**Material shown**

---+---

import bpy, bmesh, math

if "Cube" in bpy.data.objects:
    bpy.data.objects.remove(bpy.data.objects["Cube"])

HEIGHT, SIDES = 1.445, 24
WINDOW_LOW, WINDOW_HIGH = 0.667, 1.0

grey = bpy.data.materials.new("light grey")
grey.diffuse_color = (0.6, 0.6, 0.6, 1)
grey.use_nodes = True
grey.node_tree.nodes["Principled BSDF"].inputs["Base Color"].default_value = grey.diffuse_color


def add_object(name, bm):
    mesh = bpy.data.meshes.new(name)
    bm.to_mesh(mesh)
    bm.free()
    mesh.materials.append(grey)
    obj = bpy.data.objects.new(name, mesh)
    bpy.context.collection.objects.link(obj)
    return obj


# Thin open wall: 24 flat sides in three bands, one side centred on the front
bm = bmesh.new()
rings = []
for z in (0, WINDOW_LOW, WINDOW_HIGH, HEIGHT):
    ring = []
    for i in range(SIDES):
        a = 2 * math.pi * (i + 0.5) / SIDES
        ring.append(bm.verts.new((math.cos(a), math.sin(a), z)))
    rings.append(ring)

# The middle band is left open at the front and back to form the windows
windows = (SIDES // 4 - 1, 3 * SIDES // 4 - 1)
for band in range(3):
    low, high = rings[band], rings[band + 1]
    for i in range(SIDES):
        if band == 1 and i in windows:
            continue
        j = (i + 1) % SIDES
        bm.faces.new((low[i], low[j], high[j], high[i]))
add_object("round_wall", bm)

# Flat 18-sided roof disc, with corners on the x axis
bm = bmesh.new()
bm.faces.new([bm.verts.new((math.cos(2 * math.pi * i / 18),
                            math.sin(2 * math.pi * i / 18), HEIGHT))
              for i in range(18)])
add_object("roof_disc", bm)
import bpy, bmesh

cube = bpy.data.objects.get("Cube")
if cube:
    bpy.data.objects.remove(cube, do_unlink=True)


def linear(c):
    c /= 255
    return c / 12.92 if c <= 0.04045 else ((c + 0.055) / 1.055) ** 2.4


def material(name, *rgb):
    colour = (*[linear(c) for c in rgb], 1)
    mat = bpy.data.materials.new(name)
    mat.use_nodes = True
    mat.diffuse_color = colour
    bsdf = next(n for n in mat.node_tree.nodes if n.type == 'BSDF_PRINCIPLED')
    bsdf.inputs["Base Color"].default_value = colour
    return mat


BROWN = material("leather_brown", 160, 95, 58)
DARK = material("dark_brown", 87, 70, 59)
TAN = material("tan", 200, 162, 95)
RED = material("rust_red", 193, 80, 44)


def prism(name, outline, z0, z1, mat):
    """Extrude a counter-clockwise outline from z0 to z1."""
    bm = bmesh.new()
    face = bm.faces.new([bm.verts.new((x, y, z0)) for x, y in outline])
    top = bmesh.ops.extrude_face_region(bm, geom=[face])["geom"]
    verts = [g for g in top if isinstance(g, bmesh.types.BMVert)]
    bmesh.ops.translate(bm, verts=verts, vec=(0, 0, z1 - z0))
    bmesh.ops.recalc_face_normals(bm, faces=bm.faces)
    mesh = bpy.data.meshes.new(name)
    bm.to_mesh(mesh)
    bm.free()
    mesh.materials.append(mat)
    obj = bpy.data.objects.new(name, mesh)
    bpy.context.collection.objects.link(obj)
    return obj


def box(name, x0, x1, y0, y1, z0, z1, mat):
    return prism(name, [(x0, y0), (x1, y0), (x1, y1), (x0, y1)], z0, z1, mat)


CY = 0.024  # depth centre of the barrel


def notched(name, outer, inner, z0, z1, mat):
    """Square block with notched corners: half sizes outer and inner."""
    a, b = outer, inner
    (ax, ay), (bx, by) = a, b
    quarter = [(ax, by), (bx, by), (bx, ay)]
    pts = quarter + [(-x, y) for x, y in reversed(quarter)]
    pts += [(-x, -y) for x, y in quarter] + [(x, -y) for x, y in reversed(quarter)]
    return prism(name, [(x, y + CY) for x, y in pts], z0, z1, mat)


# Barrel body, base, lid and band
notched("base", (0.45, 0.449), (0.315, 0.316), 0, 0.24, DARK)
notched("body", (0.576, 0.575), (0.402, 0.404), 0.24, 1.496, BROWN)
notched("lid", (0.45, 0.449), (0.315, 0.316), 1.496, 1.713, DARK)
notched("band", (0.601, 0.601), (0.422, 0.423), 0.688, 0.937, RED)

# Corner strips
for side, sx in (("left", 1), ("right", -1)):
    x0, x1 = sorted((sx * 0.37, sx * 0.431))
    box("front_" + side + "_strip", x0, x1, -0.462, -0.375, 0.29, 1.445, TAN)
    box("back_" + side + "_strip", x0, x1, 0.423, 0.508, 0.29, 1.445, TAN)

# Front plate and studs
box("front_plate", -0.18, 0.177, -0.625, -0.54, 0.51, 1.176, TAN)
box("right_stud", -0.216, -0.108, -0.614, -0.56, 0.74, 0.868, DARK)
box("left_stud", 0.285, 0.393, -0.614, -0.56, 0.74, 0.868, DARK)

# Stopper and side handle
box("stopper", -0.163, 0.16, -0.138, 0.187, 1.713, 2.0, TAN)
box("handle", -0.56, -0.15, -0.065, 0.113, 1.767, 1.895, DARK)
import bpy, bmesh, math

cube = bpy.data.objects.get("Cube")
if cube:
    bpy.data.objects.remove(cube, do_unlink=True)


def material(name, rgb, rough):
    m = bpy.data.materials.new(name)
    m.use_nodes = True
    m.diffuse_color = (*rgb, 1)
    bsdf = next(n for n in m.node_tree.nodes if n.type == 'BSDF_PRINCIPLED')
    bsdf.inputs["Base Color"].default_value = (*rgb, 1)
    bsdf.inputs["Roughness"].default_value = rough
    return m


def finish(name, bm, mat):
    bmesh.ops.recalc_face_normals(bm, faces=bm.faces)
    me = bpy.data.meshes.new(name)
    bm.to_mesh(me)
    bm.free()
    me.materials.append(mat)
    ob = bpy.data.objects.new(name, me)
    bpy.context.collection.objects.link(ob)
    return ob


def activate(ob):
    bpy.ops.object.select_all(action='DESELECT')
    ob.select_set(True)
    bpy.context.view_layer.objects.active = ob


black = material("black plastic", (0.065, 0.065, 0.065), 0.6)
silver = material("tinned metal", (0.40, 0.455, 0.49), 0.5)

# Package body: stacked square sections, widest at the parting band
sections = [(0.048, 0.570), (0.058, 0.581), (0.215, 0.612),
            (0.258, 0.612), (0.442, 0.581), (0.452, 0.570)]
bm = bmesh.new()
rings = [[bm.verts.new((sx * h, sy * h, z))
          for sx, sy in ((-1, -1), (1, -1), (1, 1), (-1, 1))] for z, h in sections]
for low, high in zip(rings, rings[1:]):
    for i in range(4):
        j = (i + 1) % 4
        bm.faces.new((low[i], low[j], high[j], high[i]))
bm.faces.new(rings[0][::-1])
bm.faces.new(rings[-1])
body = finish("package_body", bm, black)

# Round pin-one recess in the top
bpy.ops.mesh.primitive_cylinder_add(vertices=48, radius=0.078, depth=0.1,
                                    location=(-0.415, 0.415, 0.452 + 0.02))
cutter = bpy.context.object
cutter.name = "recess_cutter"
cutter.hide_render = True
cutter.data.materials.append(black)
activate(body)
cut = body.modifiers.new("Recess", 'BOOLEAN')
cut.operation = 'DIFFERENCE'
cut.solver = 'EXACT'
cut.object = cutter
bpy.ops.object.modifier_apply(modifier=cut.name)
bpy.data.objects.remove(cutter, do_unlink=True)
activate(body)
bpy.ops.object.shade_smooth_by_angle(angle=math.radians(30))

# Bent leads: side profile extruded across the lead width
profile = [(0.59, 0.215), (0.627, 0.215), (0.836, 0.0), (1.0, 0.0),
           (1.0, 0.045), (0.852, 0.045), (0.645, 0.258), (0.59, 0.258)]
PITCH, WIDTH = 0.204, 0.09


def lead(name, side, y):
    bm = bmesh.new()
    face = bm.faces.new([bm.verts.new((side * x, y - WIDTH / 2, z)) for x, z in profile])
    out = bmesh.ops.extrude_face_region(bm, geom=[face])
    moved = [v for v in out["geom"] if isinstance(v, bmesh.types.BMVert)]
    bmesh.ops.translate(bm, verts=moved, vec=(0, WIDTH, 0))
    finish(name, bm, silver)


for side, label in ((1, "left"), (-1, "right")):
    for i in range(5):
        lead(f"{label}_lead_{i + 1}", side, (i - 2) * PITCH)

---+---

**Aim of the task**
Only the lines above starting with the one with "colour = (*[linear(c) for c in rgb], 1)" and going through the one with "160, 95, 58)" are to be copied, word for word and with both ends kept.

**Finished task**
    colour = (*[linear(c) for c in rgb], 1)
    mat = bpy.data.materials.new(name)
    mat.use_nodes = True
    mat.diffuse_color = colour
    bsdf = next(n for n in mat.node_tree.nodes if n.type == 'BSDF_PRINCIPLED')
    bsdf.inputs["Base Color"].default_value = colour
    return mat


BROWN = material("leather_brown", 160, 95, 58)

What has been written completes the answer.